We must risk delight. We can do without pleasure,
but not delight. Not enjoyment. We must have
the stubborness to accept our gladness in the ruthless
furnace of this world. To make injustice the only
measure of our attention is to praise the Devil.
It helped for me to try to distinguish what are the pleasures in my life that I could do without and what are the delights that are good to relish:
It is a pleasure to grab a latte on the way back from dropping the toddler off at Mother’s Day Out, a pleasure to snack on empty carbs, a pleasure to eat meat every day.
But it is a delight to eat boring lenteny fare every day in order to save meat for the feast of Sunday, to pick out a chicken at the farmers’ market, a chicken that spent a happy chickeny life running around in the sunshine, to slow down to prepare and cook it, and to share it with family and friends.
It is a pleasure to skim article after article online and scroll through blog post after blog post leaving my brain numbly buzzing with words, words, words.
But it is delight to really read a good book: to read every word on a page, to relish beautifully-constructed sentences, to penetrate into a thick web of polysemous meaning and immerse myself in the light of truth over mere fact and conjecturing.
It is a pleasure to widow-shop online for things I don’t need.

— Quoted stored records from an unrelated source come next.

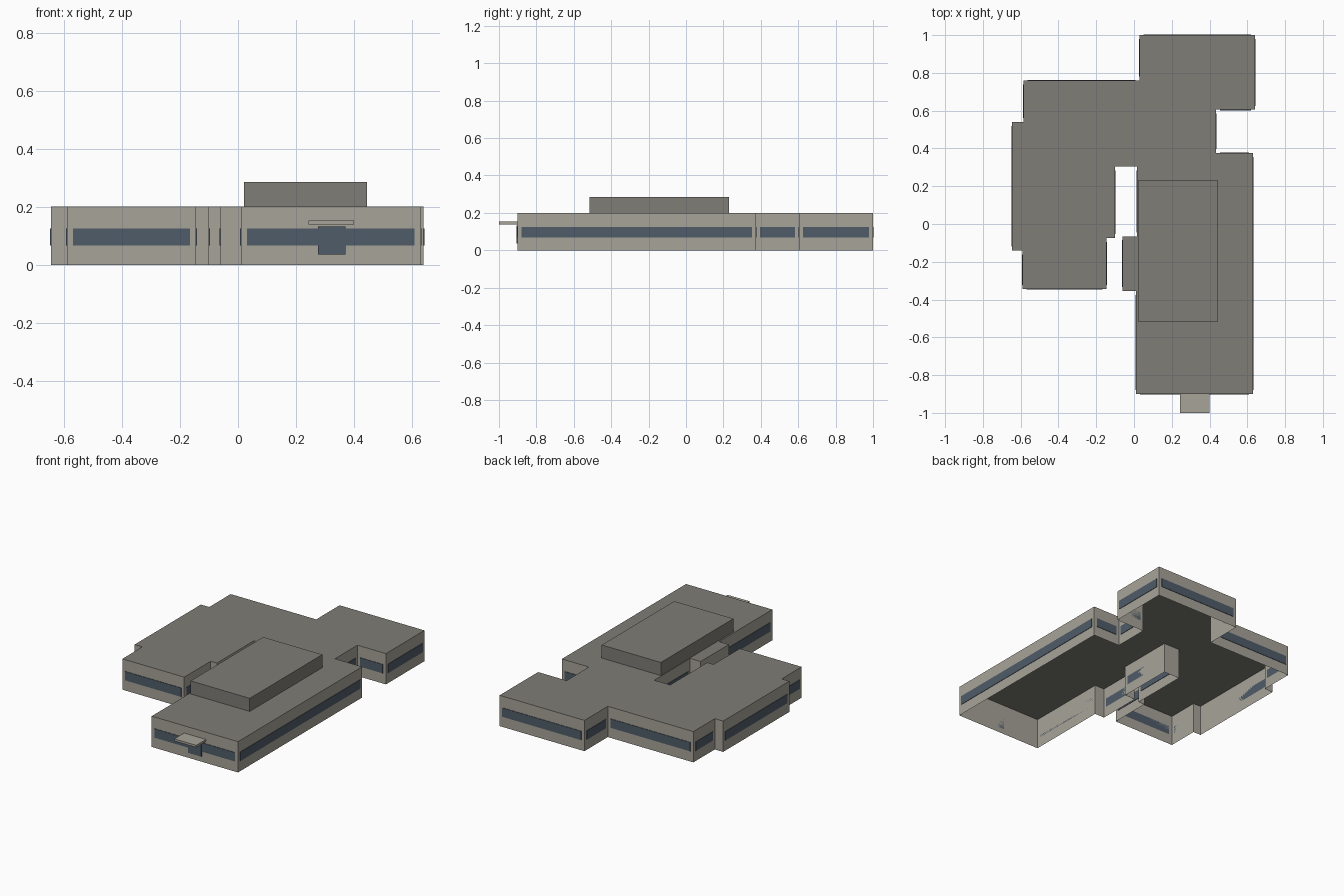
import bpy
import bmesh
from mathutils import Vector

old = bpy.data.objects.get("Cube")
if old:
    bpy.data.objects.remove(old, do_unlink=True)


def make_material(name, rgb):
    mat = bpy.data.materials.new(name)
    mat.use_nodes = True
    mat.diffuse_color = (*rgb, 1)
    mat.node_tree.nodes["Principled BSDF"].inputs["Base Color"].default_value = (*rgb, 1)
    return mat


wall_mat = make_material("pale stone wall", (0.39, 0.37, 0.32))
roof_mat = make_material("grey roof", (0.21, 0.205, 0.18))
glass_mat = make_material("blue grey glass", (0.08, 0.107, 0.141))


def finish(name, bm, *mats):
    mesh = bpy.data.meshes.new(name)
    bm.to_mesh(mesh)
    bm.free()
    for mat in mats:
        mesh.materials.append(mat)
    obj = bpy.data.objects.new(name, mesh)
    bpy.context.collection.objects.link(obj)
    return obj


def add_box(bm, low, high):
    """Add an axis-aligned box between two opposite corners."""
    low, high = Vector(low), Vector(high)
    verts = bmesh.ops.create_cube(bm, size=1)["verts"]
    bmesh.ops.scale(bm, vec=high - low, verts=verts)
    bmesh.ops.translate(bm, vec=(low + high) / 2, verts=verts)


def box(name, low, high, mat):
    bm = bmesh.new()
    add_box(bm, low, high)
    return finish(name, bm, mat)


# Footprint, counter-clockwise from the front corner of the long wing
HEIGHT = 0.2
footprint = [
    (0.01, -0.9), (0.63, -0.9), (0.63, 0.375), (0.435, 0.375),
    (0.435, 0.605), (0.64, 0.605), (0.64, 1), (0.03, 1),
    (0.03, 0.76), (-0.585, 0.76), (-0.585, 0.54), (-0.645, 0.54),
    (-0.645, -0.14), (-0.59, -0.14), (-0.59, -0.345), (-0.145, -0.345),
    (-0.145, -0.075), (-0.1, -0.075), (-0.1, 0.305), (0.015, 0.305),
    (0.015, -0.065), (-0.06, -0.065), (-0.06, -0.355), (0.01, -0.355),
]
edges = list(zip(footprint, footprint[1:] + footprint[:1]))

# Main building: walls and a flat roof, open underneath
bm = bmesh.new()
lower = [bm.verts.new((x, y, 0)) for x, y in footprint]
upper = [bm.verts.new((x, y, HEIGHT)) for x, y in footprint]
bm.faces.new(upper).material_index = 1
for i in range(len(footprint)):
    j = (i + 1) % len(footprint)
    bm.faces.new((lower[i], lower[j], upper[j], upper[i]))
finish("main_building", bm, wall_mat, roof_mat)

# Ribbon windows: thin plates along every long wall but the side annex
SILL, HEAD, MARGIN, PLATE = 0.067, 0.125, 0.021, 0.003
bm = bmesh.new()
for start, end in edges:
    a, b = Vector(start), Vector(end)
    along = (b - a).normalized()
    outward = Vector((along.y, -along.x))
    is_annex = a.x == b.x == -0.06
    if (b - a).length < 0.18 or is_annex:
        continue
    p = a + along * MARGIN
    q = b - along * MARGIN + outward * PLATE
    add_box(bm, (min(p.x, q.x), min(p.y, q.y), SILL),
            (max(p.x, q.x), max(p.y, q.y), HEAD))
finish("ribbon_windows", bm, glass_mat)

# Raised roof block, entrance canopy and door
box("roof_block", (0.02, -0.515, HEIGHT), (0.445, 0.23, 0.285), roof_mat)
box("entrance_canopy", (0.243, -1, 0.139), (0.4, -0.9, 0.153), wall_mat)
box("entrance_door", (0.275, -0.906, 0.035), (0.37, -0.9, 0.132), glass_mat)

Yes, even beautiful, well-designed things from small, ethical shops.
But it is a delight to reflect with gratitude on the things I do have: a wardrobe which does not perfectly epitomize “my style” but is more than enough, a dining room table that is not big enough for all our gatherings but is sturdy, stain-resistant(!), and has held every home cooked meal we’ve shared since the beginning of marriage, a house with good bones to be lived in and gathered in now and not merely to have its potentialities daydreamed over.
It is a pleasure to peer into the stylized rendering of other people’s lives on social media: to mentally drool over her children’s wardrobe, her following, her artistic talent.
But it is a delight to peer into and drink deeply of my own life: into moments un-stylized, un-captioned, un-framed, un-filtered: the quiet pause with Christ in adoration, Joseph playing that Chopin piece for the hundredth time, Leo’s un-self-conscious singing as he bangs around in the pots and pans cabinet, the azaleas all in bloom. And then to keep those things in my heart and not in my phone.
It is a pleasure to connect with kindred spirits with a felicitous comment here or there tossed up into cyberspace.
But it is a delight to write or receive a letter or email, to engage in the rich, under-sung art of conversation, in private, in the intimacy of friendship.
Maybe this list comes off as twee or superficially aspirational. Or worse, as propping myyy conscious, examined life up over thoose shallow online personalities. I hope not.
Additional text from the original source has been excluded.